◆ **TASK BRIEF**
Scan the records for "data". Show the matching lines.

◆ **RECORDS SHOWN**
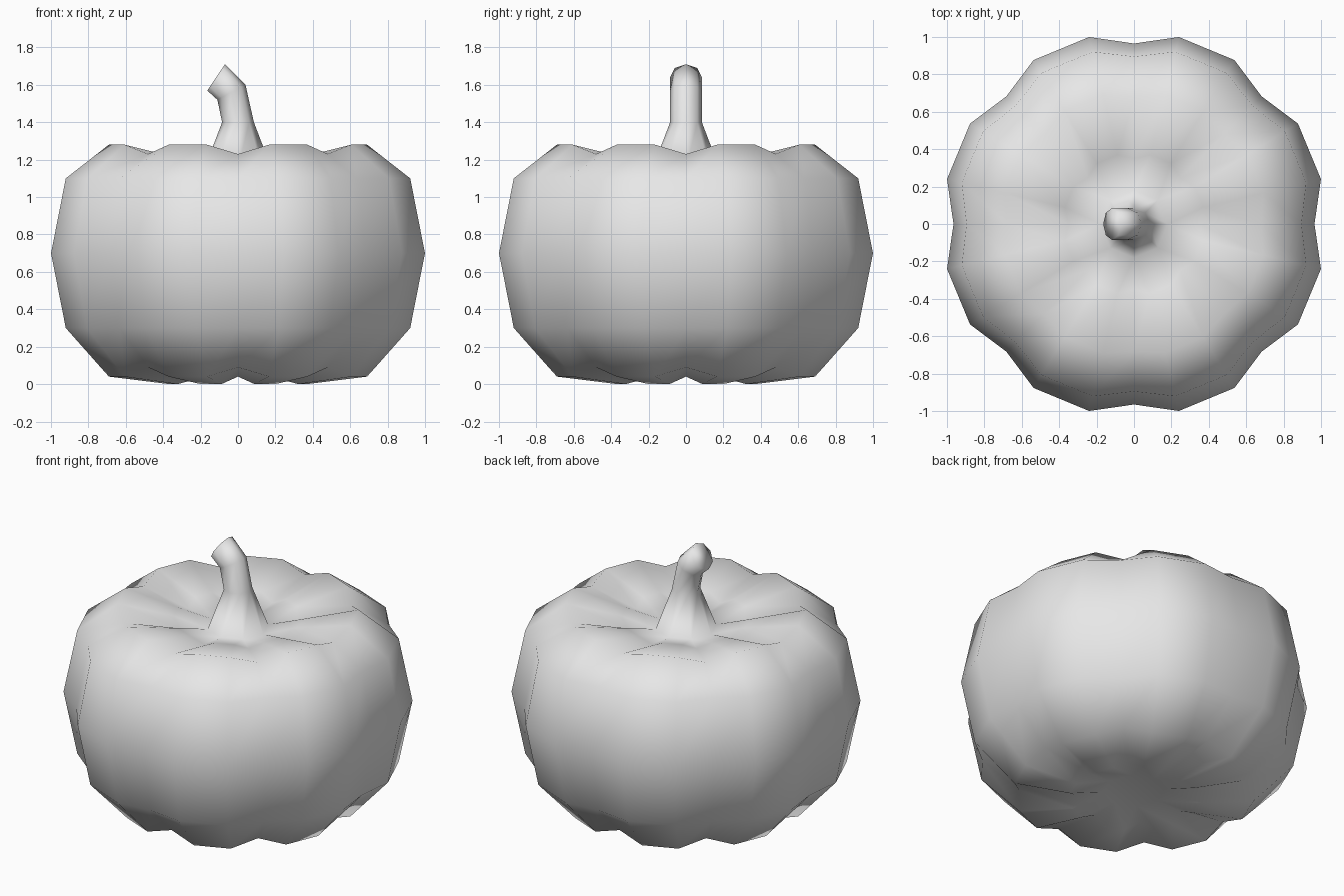
import bpy, bmesh, math
from mathutils import Vector

cube = bpy.data.objects.get("Cube")
if cube:
    bpy.data.objects.remove(cube, do_unlink=True)

LOBES = 8
STEP = math.tau / LOBES

grey = bpy.data.materials.new("plain grey")
grey.use_nodes = True
colour = (0.8, 0.8, 0.8, 1)
grey.diffuse_color = colour
grey.node_tree.nodes["Principled BSDF"].inputs["Base Color"].default_value = colour

bm = bmesh.new()


def lobed_ring(ridge_r, ridge_z, valley_r, valley_z):
    """One valley and two ridge points per lobe."""
    ring = []
    for i in range(LOBES):
        for part, r, z in ((0, valley_r, valley_z), (0.3, ridge_r, ridge_z), (0.7, ridge_r, ridge_z)):
            a = (i + part) * STEP
            ring.append(bm.verts.new((r * math.cos(a), r * math.sin(a), z)))
    return ring


def round_ring(x, z, r, tilt=0):
    """Circle with one point per valley, leaning towards -x."""
    t = math.radians(tilt)
    across = Vector((math.cos(t), 0, math.sin(t)))
    return [bm.verts.new(Vector((x, 0, z)) + across * r * math.cos(i * STEP)
                         + Vector((0, r * math.sin(i * STEP), 0))) for i in range(LOBES)]


def bridge(low, high):
    n = len(low)
    for i in range(n):
        j = (i + 1) % n
        bm.faces.new((low[i], low[j], high[j], high[i]))


def fan(lobed, small):
    """Join a lobed ring to a plain ring, lobe by lobe."""
    for i in range(LOBES):
        j = (i + 1) % LOBES
        v, a, b, w = lobed[3 * i], lobed[3 * i + 1], lobed[3 * i + 2], lobed[3 * j]
        bm.faces.new((v, a, small[i]))
        bm.faces.new((a, b, small[j], small[i]))
        bm.faces.new((b, w, small[j]))


# Lobed body, from the underside to the hollow around the stem
profile = [
    (0.38, 0.0, 0.35, 0.04),
    (0.71, 0.04, 0.68, 0.09),
    (0.947, 0.3, 0.895, 0.3),
    (1.028, 0.7, 0.965, 0.7),
    (0.947, 1.1, 0.895, 1.1),
    (0.71, 1.28, 0.68, 1.23),
    (0.38, 1.21, 0.35, 1.17),
]
body = [lobed_ring(*p) for p in profile]
for low, high in zip(body, body[1:]):
    bridge(low, high)

# Underside cap
base = round_ring(0, 0.05, 0.18)
fan(body[0], base)
bm.faces.new(base)

# Bent stem growing out of the hollow
stem = [round_ring(*s) for s in (
    (0, 1.15, 0.18),
    (0, 1.4, 0.085),
    (-0.035, 1.56, 0.085, 28),
    (-0.117, 1.64, 0.085, 56),
)]
fan(body[-1], stem[0])
for low, high in zip(stem, stem[1:]):
    bridge(low, high)
bm.faces.new(stem[-1])

bmesh.ops.recalc_face_normals(bm, faces=bm.faces)
for f in bm.faces:
    f.smooth = True
mesh = bpy.data.meshes.new("pumpkin_with_stem")
bm.to_mesh(mesh)
bm.free()
mesh.materials.append(grey)
bpy.context.collection.objects.link(bpy.data.objects.new("pumpkin_with_stem", mesh))
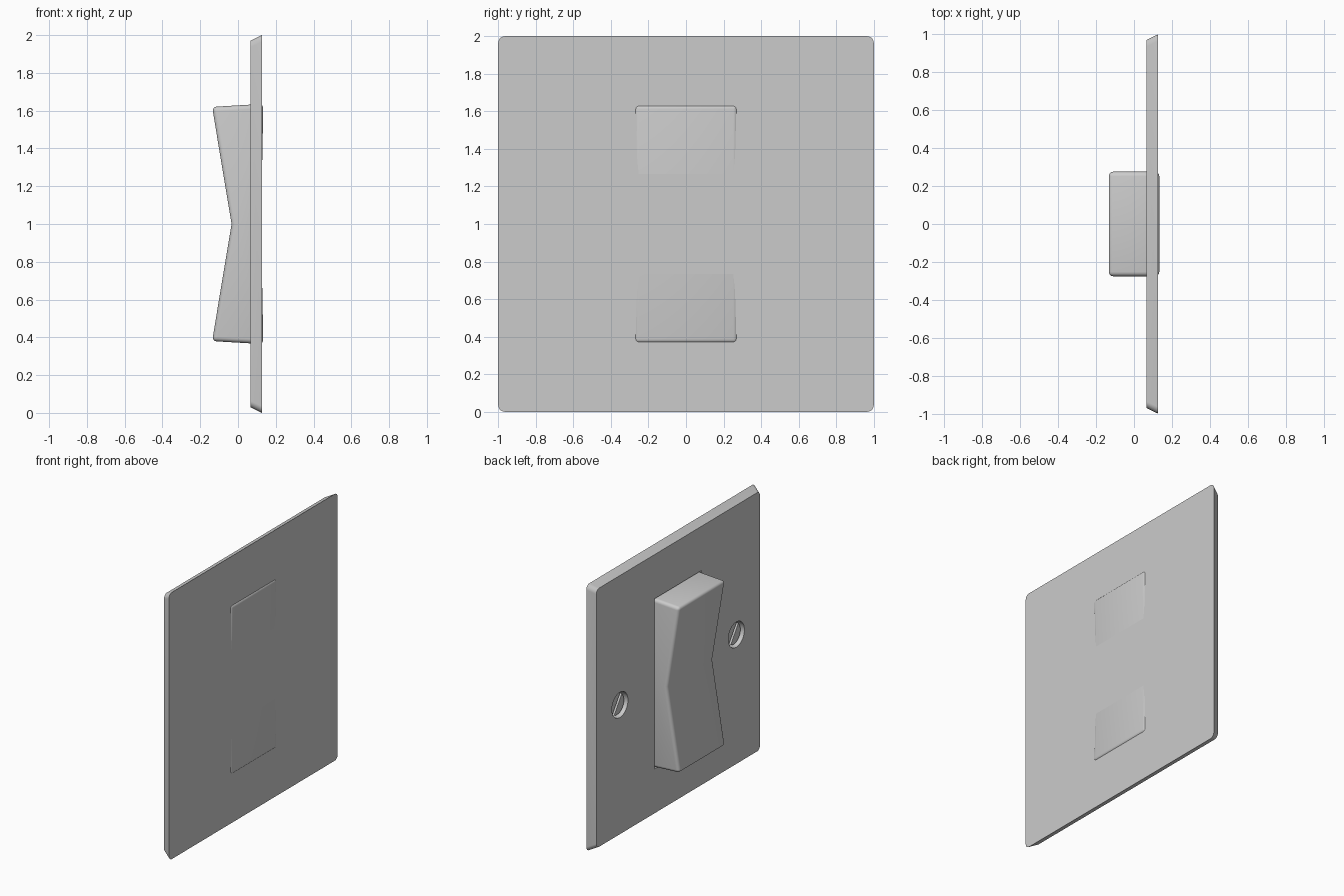
import bpy, bmesh
from math import pi, cos, sin, radians
from mathutils import Matrix, Vector

if "Cube" in bpy.data.objects:
    bpy.data.objects.remove(bpy.data.objects["Cube"])


def make(name, bm):
    bmesh.ops.recalc_face_normals(bm, faces=bm.faces[:])
    me = bpy.data.meshes.new(name)
    bm.to_mesh(me)
    bm.free()
    ob = bpy.data.objects.new(name, me)
    bpy.context.collection.objects.link(ob)
    return ob


def activate(ob):
    bpy.ops.object.select_all(action='DESELECT')
    ob.select_set(True)
    bpy.context.view_layer.objects.active = ob


def cut(ob, cutter):
    mod = ob.modifiers.new("cut", 'BOOLEAN')
    mod.operation = 'DIFFERENCE'
    mod.solver = 'EXACT'
    mod.object = cutter
    activate(ob)
    bpy.ops.object.modifier_apply(modifier=mod.name)
    bpy.data.objects.remove(cutter)


def smooth(ob, angle=30):
    activate(ob)
    bpy.ops.object.shade_smooth_by_angle(angle=radians(angle))


def box(name, size, loc, tilt=0):
    bm = bmesh.new()
    bmesh.ops.create_cube(bm, size=1)
    bm.transform(Matrix.Translation(loc) @ Matrix.Rotation(tilt, 4, 'X')
                 @ Matrix.Diagonal((*size, 1)))
    return make(name, bm)


def disc(name, y, x0, x1, r0, r1, seg=32):
    """Round part along x, centred at height 1."""
    bm = bmesh.new()
    bmesh.ops.create_cone(bm, cap_ends=True, segments=seg,
                          radius1=r0, radius2=r1, depth=x1 - x0)
    bm.transform(Matrix.Translation(((x0 + x1) / 2, y, 1))
                 @ Matrix.Rotation(pi / 2, 4, 'Y'))
    return make(name, bm)


def rounded_square(bm, x, half, r, n=6):
    verts = []
    for k, (sy, sz) in enumerate(((1, 1), (-1, 1), (-1, -1), (1, -1))):
        for i in range(n + 1):
            a = (k + i / n) * pi / 2
            verts.append(bm.verts.new((x, sy * (half - r) + r * cos(a),
                                       1 + sz * (half - r) + r * sin(a))))
    return verts


# wall plate with sloping rim
bm = bmesh.new()
front = rounded_square(bm, 0.065, 0.97, 0.035)
back = rounded_square(bm, 0.127, 1.0, 0.035)
bm.faces.new(front)
bm.faces.new(back)
for i in range(len(front)):
    j = (i + 1) % len(front)
    bm.faces.new((front[i], front[j], back[j], back[i]))
plate = make("wall_plate", bm)

# rocker opening and screw holes
cut(plate, box("opening_cutter", (0.1, 0.556, 1.276), (0.07, 0, 1)))
for side in (-1, 1):
    cut(plate, disc("hole_cutter", side * 0.69, 0.04, 0.12, 0.095, 0.095))
smooth(plate)

# rocker: V-shaped profile swept across y, rounded everywhere but the creases
profile = [(-0.137, 1.62), (-0.034, 1.0), (-0.137, 0.38),
           (0.134, 0.364), (0.122, 1.0), (0.134, 1.636)]
bm = bmesh.new()
base = bm.faces.new([bm.verts.new((x, -0.276, z)) for x, z in profile])
ext = bmesh.ops.extrude_face_region(bm, geom=[base])
bmesh.ops.translate(bm, vec=Vector((0, 0.552, 0)),
                    verts=[g for g in ext["geom"] if isinstance(g, bmesh.types.BMVert)])
bmesh.ops.recalc_face_normals(bm, faces=bm.faces[:])
edges = [e for e in bm.edges if not all(abs(v.co.z - 1) < 0.01 for v in e.verts)]
bmesh.ops.bevel(bm, geom=edges, offset=0.024, offset_type='OFFSET', segments=4,
                profile=0.5, affect='EDGES', clamp_overlap=True)
rocker = make("rocker", bm)
# keep the rounded front corners touching the full depth
xs = [v.co.x for v in rocker.data.vertices]
smooth(rocker, 28)

# slotted screws sunk in the holes
for side, name in ((-1, "right_screw"), (1, "left_screw")):
    y = side * 0.69
    screw = disc(name, y, 0.088, 0.124, 0.08, 0.088)
    cut(screw, box("slot_cutter", (0.03, 0.024, 0.3), (0.09, y, 1), radians(35)))
    smooth(screw)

◆ **EXERCISE SOLUTION**
cube = bpy.data.objects.get("Cube")
    bpy.data.objects.remove(cube, do_unlink=True)
grey = bpy.data.materials.new("plain grey")
mesh = bpy.data.meshes.new("pumpkin_with_stem")
bpy.context.collection.objects.link(bpy.data.objects.new("pumpkin_with_stem", mesh))
if "Cube" in bpy.data.objects:
    bpy.data.objects.remove(bpy.data.objects["Cube"])
    me = bpy.data.meshes.new(name)
    ob = bpy.data.objects.new(name, me)
    bpy.data.objects.remove(cutter)
xs = [v.co.x for v in rocker.data.vertices]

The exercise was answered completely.